Initiating loyalty programs to keep customers motivated toward making repeat purchases can be an effective method. The loyalty program can be points-based, with points being redeemable on purchase of any product. There could be a bonus at every third or fourth purchase and so on.
Use of videos in emails to the customers has also proved to be an effective strategy. The videos may be about new product launch, enhanced product features, product demos, 360 degree view, or they may be about the latest trends in that particular industry. Videos about skill development in that domain also prove to be useful for customers.
For all types of customers, building a community program, which focuses on skill or knowledge development in areas related to your products can be a lasting way of keeping your customers engaged with your site.
Though customers should be offered a choice of opening an account or checking out as a guest, the former can slowly build up to a sizeable number and become a major resource for your repeat purchase programs. Here are eight ways to keep your customers loyal to your brand.
7. Increasing average order value (AOV)
This is a major strategy, which will ultimately be responsible for generating high profits for your store. This hinges on your addition of high value and premium products to your portfolio as you go along.

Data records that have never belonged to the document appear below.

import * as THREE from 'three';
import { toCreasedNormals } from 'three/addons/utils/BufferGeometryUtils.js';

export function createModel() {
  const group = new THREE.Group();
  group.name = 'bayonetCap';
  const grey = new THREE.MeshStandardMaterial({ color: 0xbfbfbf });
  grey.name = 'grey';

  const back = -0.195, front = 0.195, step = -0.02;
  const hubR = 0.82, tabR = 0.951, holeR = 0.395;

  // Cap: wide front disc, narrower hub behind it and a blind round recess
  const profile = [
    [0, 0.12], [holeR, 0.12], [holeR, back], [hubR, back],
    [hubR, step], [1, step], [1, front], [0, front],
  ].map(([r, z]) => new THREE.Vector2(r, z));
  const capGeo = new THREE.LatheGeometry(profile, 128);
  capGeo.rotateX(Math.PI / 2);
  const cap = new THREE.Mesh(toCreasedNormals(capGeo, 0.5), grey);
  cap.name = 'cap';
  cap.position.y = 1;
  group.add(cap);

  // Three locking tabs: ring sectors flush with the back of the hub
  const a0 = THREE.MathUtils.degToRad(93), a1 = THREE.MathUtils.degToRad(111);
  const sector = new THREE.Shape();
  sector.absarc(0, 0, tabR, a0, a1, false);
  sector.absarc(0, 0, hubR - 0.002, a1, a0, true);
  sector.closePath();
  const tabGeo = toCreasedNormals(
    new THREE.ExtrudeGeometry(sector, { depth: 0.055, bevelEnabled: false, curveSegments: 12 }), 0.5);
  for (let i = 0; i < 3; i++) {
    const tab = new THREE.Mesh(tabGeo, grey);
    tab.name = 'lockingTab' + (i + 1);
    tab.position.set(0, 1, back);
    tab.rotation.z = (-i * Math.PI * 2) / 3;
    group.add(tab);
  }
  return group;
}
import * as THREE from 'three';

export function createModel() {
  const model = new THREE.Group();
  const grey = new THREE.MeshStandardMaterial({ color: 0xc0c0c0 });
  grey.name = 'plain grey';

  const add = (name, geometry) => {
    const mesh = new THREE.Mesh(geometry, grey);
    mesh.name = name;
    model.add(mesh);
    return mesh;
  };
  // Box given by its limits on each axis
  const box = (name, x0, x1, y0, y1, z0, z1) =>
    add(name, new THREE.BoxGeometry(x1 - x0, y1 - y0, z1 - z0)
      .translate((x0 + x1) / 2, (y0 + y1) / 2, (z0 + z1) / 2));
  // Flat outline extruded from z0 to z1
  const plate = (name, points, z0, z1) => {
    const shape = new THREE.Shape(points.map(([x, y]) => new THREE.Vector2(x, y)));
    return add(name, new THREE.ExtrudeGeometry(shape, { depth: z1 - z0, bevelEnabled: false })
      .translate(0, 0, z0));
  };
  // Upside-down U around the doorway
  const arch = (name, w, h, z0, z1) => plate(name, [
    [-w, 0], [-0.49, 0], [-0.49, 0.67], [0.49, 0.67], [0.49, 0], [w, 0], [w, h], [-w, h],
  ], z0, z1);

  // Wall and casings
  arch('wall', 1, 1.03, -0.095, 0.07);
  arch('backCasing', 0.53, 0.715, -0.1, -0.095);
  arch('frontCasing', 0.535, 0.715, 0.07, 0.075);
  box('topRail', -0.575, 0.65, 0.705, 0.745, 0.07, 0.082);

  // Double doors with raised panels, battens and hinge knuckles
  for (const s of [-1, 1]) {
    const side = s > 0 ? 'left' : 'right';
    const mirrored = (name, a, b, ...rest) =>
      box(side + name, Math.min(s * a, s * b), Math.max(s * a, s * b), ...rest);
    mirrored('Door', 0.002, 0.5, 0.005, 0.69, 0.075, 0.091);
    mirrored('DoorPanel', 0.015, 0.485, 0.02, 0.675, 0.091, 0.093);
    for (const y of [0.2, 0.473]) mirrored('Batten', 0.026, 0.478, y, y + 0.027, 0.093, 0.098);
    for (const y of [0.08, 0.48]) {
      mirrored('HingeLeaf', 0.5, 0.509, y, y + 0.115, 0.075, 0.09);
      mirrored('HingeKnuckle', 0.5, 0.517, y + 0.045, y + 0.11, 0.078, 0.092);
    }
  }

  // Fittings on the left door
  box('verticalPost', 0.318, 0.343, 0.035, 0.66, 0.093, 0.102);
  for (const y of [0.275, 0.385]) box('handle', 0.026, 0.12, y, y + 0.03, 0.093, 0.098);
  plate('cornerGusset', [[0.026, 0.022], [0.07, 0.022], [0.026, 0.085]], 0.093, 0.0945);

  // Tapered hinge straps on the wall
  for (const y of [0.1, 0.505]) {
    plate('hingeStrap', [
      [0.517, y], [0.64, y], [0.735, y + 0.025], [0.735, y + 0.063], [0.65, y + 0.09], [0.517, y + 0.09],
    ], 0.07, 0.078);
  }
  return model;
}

However, the products must be seen as items that offer real value and benefits to your customers. Once you have such a lineup, encouraging customers to browse through these products with “Recommended Products” tag can prove to be an effective strategy.
Encouraging customer reviews and testimonials for such products can also help in a big way. Of course, basic tools such as product demos and videos remain critical here.
One of the biggest mistakes that online store owners can make is viewing customers as mere one-time patrons in an impatient bid to strike it big. Every customer has the potential for repeat visits and purchases.
The concept and importance of customer lifetime value (CLV) need to be understood and acknowledged here, because that’s the total business or sales value a customer may give you in the long term.
Fundamentally, it is the quality of the website experience and your products itself that will lead to customer retention, but certain engagement strategies can greatly support your efforts. These include regular email marketing, paid advertising, email reminders, invitation to write reviews, loyalty programs, community building, video marketing and incentivizing the customers.
Overall, a healthy balance of customer acquisition and retention strategies, depending on the type and stage of your business, will go a long way in improving your store performance. You can reach out to our marketing experts, who can help you strike that perfect balance so you never lose a valuable customer again.